** Work required **
Under this line are the records; write out word for word the part that begins at the line containing "1.487), (0.81, y" and ends at the line containing "[0.014, 0.012, 0.008], True, 12, flip)", and no more.

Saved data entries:
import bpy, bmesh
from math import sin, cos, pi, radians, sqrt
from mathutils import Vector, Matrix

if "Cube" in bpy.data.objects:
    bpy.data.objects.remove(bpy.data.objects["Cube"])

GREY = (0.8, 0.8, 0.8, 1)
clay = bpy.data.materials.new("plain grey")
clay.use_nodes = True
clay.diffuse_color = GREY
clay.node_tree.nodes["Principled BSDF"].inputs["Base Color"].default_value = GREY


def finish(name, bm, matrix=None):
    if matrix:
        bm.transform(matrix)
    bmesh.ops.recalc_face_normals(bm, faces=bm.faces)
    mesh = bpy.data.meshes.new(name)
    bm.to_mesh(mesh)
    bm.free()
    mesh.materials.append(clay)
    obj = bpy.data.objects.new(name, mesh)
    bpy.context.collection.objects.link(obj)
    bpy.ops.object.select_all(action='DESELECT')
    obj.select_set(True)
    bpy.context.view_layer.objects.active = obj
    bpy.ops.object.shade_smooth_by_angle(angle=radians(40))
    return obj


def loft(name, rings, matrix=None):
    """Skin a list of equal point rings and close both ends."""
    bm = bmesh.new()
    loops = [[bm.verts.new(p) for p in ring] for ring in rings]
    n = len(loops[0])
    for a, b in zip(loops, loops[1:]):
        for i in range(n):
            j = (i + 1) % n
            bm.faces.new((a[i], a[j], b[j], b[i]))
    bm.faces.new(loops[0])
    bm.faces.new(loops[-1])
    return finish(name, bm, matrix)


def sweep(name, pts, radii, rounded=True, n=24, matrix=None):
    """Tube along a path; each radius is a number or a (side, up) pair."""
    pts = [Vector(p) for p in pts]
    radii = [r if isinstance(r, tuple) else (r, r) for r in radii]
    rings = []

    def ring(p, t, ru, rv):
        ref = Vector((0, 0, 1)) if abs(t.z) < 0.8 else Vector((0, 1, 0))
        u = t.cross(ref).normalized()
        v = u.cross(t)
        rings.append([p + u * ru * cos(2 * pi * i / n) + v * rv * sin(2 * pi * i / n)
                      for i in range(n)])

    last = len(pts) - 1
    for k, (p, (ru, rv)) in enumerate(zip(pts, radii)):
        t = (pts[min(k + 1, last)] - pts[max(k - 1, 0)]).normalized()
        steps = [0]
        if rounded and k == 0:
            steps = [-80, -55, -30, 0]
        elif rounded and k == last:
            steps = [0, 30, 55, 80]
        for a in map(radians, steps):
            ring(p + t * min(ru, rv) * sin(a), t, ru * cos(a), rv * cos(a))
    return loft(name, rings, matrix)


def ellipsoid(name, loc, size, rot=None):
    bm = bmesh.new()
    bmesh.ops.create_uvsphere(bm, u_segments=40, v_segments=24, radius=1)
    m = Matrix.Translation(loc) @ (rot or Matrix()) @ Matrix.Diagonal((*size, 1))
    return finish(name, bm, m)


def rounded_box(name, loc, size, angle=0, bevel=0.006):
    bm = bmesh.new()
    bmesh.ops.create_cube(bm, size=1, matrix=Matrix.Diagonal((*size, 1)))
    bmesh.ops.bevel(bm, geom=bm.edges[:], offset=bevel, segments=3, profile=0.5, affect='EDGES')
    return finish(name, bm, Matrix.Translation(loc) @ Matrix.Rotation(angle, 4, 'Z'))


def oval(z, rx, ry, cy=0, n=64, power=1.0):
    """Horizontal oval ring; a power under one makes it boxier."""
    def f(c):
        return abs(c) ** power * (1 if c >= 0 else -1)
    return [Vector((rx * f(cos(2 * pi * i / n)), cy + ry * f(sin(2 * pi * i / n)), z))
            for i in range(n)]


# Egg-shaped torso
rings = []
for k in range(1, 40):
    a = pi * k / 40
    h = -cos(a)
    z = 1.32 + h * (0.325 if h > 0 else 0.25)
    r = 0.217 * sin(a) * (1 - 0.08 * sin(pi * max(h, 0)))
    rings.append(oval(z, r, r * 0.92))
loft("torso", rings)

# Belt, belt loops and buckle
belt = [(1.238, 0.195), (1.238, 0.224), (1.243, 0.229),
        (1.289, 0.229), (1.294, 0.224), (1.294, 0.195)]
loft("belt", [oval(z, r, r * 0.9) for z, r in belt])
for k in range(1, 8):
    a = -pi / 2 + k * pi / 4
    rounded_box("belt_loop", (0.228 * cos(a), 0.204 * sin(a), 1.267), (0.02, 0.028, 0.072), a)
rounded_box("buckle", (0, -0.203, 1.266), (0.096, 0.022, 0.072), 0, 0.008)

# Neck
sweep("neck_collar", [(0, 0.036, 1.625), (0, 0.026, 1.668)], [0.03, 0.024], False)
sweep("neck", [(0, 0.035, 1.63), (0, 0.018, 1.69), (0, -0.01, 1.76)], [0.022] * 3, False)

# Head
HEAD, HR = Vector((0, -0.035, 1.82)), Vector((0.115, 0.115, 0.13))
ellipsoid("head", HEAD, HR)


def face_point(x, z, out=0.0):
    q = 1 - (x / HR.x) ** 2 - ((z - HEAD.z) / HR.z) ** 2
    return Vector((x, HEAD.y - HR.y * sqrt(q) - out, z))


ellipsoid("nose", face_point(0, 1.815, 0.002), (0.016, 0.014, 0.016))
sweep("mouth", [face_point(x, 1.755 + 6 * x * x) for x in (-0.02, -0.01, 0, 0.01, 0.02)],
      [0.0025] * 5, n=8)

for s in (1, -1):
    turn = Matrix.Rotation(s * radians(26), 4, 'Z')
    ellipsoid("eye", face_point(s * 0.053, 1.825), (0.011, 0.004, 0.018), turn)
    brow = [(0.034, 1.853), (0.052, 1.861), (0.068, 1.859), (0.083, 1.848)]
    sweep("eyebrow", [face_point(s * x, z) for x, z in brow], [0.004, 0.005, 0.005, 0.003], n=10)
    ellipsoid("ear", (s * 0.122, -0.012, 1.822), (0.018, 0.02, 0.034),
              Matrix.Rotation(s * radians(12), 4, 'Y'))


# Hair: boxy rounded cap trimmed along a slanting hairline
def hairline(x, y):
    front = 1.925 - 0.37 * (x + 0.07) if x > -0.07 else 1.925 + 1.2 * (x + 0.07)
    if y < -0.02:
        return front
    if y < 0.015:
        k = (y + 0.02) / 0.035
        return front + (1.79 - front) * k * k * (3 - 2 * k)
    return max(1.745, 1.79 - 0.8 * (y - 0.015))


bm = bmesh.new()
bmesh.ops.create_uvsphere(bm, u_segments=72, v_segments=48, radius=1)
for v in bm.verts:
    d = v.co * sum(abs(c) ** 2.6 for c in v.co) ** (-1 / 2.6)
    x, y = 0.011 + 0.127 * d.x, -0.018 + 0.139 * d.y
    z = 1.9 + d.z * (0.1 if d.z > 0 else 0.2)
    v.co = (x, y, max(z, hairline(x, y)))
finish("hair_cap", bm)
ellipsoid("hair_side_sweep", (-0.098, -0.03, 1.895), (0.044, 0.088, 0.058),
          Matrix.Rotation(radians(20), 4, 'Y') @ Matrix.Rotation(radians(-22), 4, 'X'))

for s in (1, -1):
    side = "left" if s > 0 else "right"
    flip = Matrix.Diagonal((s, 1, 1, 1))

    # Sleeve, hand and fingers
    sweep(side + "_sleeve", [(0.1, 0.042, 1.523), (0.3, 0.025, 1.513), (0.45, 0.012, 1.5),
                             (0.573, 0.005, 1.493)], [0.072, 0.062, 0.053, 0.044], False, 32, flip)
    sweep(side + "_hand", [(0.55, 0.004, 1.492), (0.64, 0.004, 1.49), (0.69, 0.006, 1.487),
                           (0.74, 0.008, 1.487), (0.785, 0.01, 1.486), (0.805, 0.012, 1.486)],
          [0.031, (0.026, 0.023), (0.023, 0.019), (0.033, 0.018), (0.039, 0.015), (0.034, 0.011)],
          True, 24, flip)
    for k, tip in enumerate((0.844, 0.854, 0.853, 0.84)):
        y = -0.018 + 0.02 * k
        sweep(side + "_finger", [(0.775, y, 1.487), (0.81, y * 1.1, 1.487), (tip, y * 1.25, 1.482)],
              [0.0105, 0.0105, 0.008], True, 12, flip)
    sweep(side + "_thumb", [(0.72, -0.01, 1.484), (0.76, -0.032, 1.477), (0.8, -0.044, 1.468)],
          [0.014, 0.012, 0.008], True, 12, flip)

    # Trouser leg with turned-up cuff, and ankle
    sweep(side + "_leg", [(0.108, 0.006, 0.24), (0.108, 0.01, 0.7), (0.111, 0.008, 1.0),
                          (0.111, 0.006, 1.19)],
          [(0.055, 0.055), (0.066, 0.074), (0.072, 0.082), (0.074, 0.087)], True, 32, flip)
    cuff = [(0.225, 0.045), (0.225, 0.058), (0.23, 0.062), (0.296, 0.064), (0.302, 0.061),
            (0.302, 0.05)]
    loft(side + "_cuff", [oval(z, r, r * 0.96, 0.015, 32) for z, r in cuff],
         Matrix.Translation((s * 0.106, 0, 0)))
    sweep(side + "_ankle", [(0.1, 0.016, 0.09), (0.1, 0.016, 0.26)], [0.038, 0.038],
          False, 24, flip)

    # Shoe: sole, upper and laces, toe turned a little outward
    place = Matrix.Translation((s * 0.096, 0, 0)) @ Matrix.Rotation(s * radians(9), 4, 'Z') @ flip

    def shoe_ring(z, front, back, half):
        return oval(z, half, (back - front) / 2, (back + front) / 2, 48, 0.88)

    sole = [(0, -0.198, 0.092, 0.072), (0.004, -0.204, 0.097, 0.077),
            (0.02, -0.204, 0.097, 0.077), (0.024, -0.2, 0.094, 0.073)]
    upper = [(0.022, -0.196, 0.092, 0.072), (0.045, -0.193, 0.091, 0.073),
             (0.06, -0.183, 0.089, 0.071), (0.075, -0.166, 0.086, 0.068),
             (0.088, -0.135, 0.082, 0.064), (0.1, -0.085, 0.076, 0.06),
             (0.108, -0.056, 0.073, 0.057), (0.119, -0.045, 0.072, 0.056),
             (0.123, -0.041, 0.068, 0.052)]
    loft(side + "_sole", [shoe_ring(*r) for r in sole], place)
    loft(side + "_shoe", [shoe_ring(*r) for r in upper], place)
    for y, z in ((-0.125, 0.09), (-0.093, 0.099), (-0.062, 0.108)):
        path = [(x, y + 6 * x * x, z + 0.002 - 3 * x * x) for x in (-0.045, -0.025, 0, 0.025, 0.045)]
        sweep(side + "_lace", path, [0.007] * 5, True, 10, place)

** Result for this task **
        sweep(side + "_finger", [(0.775, y, 1.487), (0.81, y * 1.1, 1.487), (tip, y * 1.25, 1.482)],
              [0.0105, 0.0105, 0.008], True, 12, flip)
    sweep(side + "_thumb", [(0.72, -0.01, 1.484), (0.76, -0.032, 1.477), (0.8, -0.044, 1.468)],
          [0.014, 0.012, 0.008], True, 12, flip)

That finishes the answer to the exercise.